              source file include/asm-generic/siginfo.h.  If the signal
              is being sent to any process other than the caller itself,
              the following restrictions apply:

              •  The code can't be a value greater than or equal to
                 zero.  In particular, it can't be SI_USER, which is
                 used by the kernel to indicate a signal sent by
                 kill(2), and nor can it be SI_KERNEL, which is used to
                 indicate a signal generated by the kernel.

              •  The code can't (since Linux 2.6.39) be SI_TKILL, which
                 is used by the kernel to indicate a signal sent using

       si_pid This should be set to a process ID, typically the process
              ID of the sender.

       si_uid This should be set to a user ID, typically the real user
              ID of the sender.

              This field contains the user data to accompany the signal.
              For more information, see the description of the last
              (union sigval) argument of sigqueue(3).

       Internally, the kernel sets the si_signo field to the value
       specified in sig, so that the receiver of the signal can also
       obtain the signal number via that field.

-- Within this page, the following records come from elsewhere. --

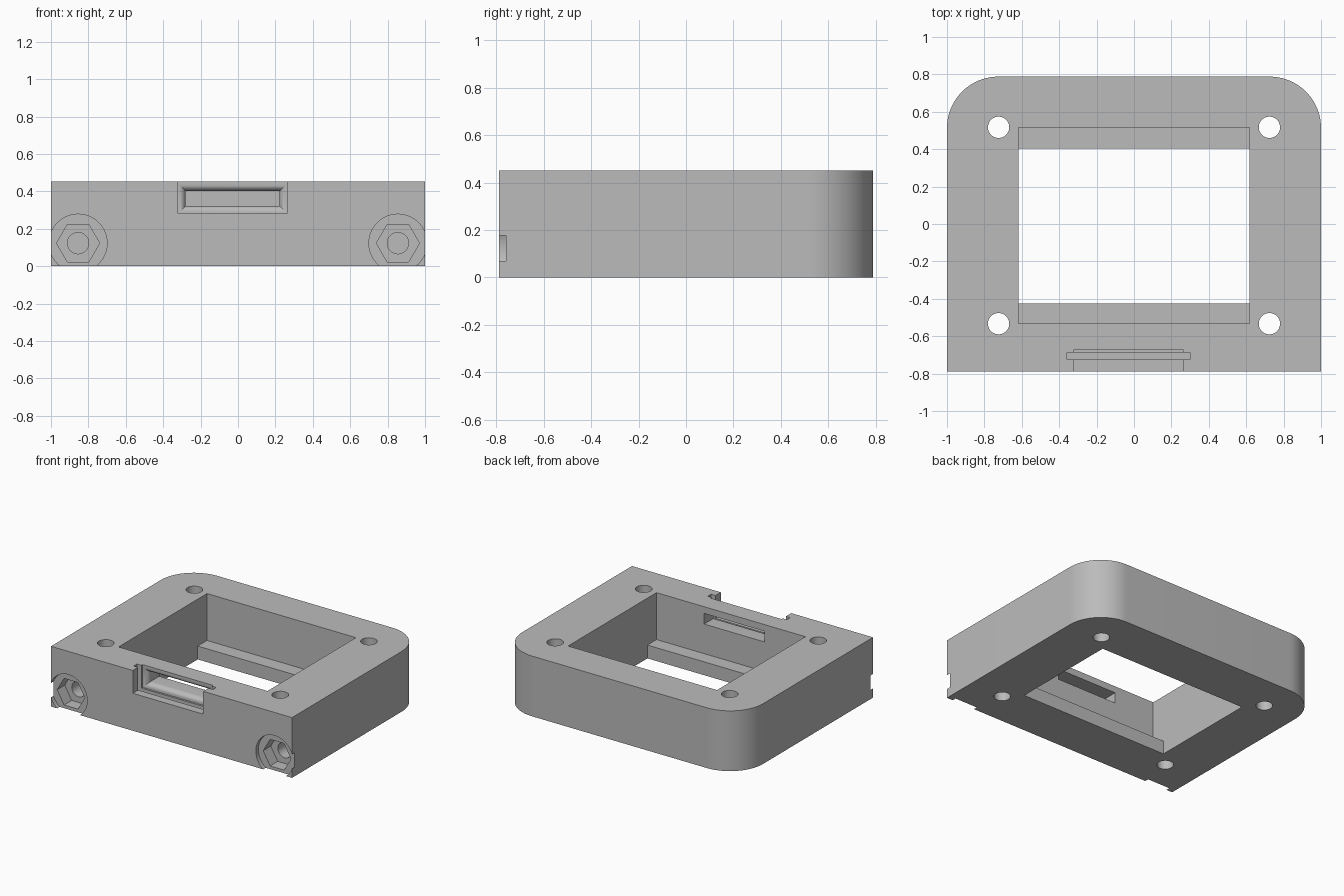
import bpy, bmesh
from math import sin, cos, pi
from mathutils import Vector

if "Cube" in bpy.data.objects:
    bpy.data.objects.remove(bpy.data.objects["Cube"], do_unlink=True)

W, D, H = 1.0, 0.788, 0.452        # half width, half depth, height
CORNER = 0.275                     # rear corner radius


def loft(name, rings):
    """Closed solid through a list of matching point rings."""
    bm = bmesh.new()
    vs = [[bm.verts.new(p) for p in ring] for ring in rings]
    n = len(vs[0])
    for a, b in zip(vs, vs[1:]):
        for i in range(n):
            j = (i + 1) % n
            bm.faces.new((a[i], a[j], b[j], b[i]))
    bm.faces.new(vs[0])
    bm.faces.new(vs[-1])
    bmesh.ops.recalc_face_normals(bm, faces=bm.faces)
    mesh = bpy.data.meshes.new(name)
    bm.to_mesh(mesh)
    bm.free()
    obj = bpy.data.objects.new(name, mesh)
    bpy.context.collection.objects.link(obj)
    return obj


def prism(name, outline, axis, lo, hi):
    """Extrude a 2D outline along the x, y or z axis."""
    def place(p, h):
        c = list(p)
        c.insert("xyz".index(axis), h)
        return Vector(c)
    return loft(name, [[place(p, h) for p in outline] for h in (lo, hi)])


def polygon(cx, cy, r, n):
    return [(cx + r * cos(2 * pi * i / n), cy + r * sin(2 * pi * i / n)) for i in range(n)]


def rect(x0, x1, y0, y1):
    return [(x0, y0), (x1, y0), (x1, y1), (x0, y1)]


# Frame body: square front corners, rounded rear corners
steps = 20
arc = [(W - CORNER + CORNER * cos(t), D - CORNER + CORNER * sin(t))
       for t in (pi / 2 * i / steps for i in range(steps + 1))]
outline = [(-W, -D), (W, -D)] + arc + [(-x, y) for x, y in reversed(arc)]
body = prism("frame_body", outline, "z", 0, H)

cutters = []

# Window with a ledge along its front and rear edges
ledge = 0.1
window = [(-0.425, -0.2), (0.405, -0.2), (0.405, ledge), (0.515, ledge),
          (0.515, 0.7), (-0.533, 0.7), (-0.533, ledge), (-0.425, ledge)]
cutters.append(prism("window_cutter", window, "x", -0.618, 0.618))

# Four vertical screw holes
for x in (-0.724, 0.724):
    for y in (-0.533, 0.517):
        cutters.append(prism("screw_hole_cutter", polygon(x, y, 0.057, 40), "z", -0.2, 0.7))

# Front bolt seats: washer recess, hexagonal nut pocket, blind bore
for x in (-0.855, 0.855):
    for r, n, depth in ((0.155, 64, 0.03), (0.115, 6, 0.12), (0.057, 40, 0.4)):
        cutters.append(prism("bolt_seat_cutter", polygon(x, 0.123, r, n), "y", -1, -D + depth))

# Front connector slot: open-topped pocket, rounded lip, opening into the window
X0, X1, Z0, Z1, LIP, BACK = -0.28, 0.222, 0.322, 0.402, 0.04, -0.672


def slot_ring(y, grow, top=None):
    pts = rect(X0 - grow, X1 + grow, Z0 - grow, top or Z1 + grow)
    return [Vector((x, y, z)) for x, z in pts]


rings = [slot_ring(y, LIP + 0.001, 0.7) for y in (-1, BACK)]
for i in range(9):
    t = pi / 2 * i / 8
    rings.append(slot_ring(BACK + LIP * (1 - cos(t)), LIP * (1 - sin(t))))
rings.append(slot_ring(-0.5, 0))
cutters.append(loft("connector_slot_cutter", rings))

# Wider groove across the pocket for a sliding plate
cutters.append(prism("plate_groove_cutter", rect(-0.357, 0.3, -0.725, -0.686), "z", 0.245, 0.7))

# Cut everything out of the body, then drop the cutters
for c in cutters:
    mod = body.modifiers.new(c.name, "BOOLEAN")
    mod.operation = "DIFFERENCE"
    mod.solver = "EXACT"
    mod.object = c
    c.hide_render = True
bpy.context.view_layer.update()
result = bpy.data.meshes.new_from_object(body.evaluated_get(bpy.context.evaluated_depsgraph_get()))
body.modifiers.clear()
body.data = result
for c in cutters:
    bpy.data.objects.remove(c, do_unlink=True)

# Single grey plastic
grey = bpy.data.materials.new("grey_plastic")
grey.use_nodes = True
colour = (0.5, 0.5, 0.5, 1)
grey.diffuse_color = colour
grey.node_tree.nodes["Principled BSDF"].inputs["Base Color"].default_value = colour
body.data.materials.clear()
body.data.materials.append(grey)

bpy.ops.object.select_all(action="DESELECT")
body.select_set(True)
bpy.context.view_layer.objects.active = body
bpy.ops.object.shade_smooth_by_angle()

       The rt_tgsigqueueinfo() system call is like rt_sigqueueinfo(),
       but sends the signal and data to the single thread specified by
       the combination of tgid, a thread group ID, and tid, a thread in
       that thread group.

RETURN VALUE         top

       On success, these system calls return 0.  On error, they return
       -1 and errno is set to indicate the error.

ERRORS         top

       EAGAIN The limit of signals which may be queued has been reached.
              (See signal(7) for further information.)

       EINVAL sig, tgid, or tid was invalid.

       EPERM  The caller does not have permission to send the signal to
              the target.  For the required permissions, see kill(2).

       EPERM  tgid specifies a process other than the caller and
              info->si_code is invalid.

       ESRCH  rt_sigqueueinfo(): No thread group matching tgid was

       rt_tgsigqueinfo(): No thread matching tgid and tid was found.

STANDARDS         top


HISTORY         top

              Linux 2.2.

              Linux 2.6.31.

NOTES         top

       Since these system calls are not intended for application use,
       there are no glibc wrapper functions; use syscall(2) in the
       unlikely case that you want to call them directly.

       As with kill(2), the null signal (0) can be used to check if the
       specified process or thread exists.

SEE ALSO         top

       kill(2), pidfd_send_signal(2), sigaction(2), sigprocmask(2),
       tgkill(2), pthread_sigqueue(3), sigqueue(3), signal(7)

Linux man-pages (unreleased)     (date)               rt_sigqueueinfo(2)

Pages that refer to this page: pidfd_send_signal(2)syscalls(2)tkill(2)pthread_sigqueue(3)sd_event_add_child(3)sigqueue(3)signal(7)system_data_types(7)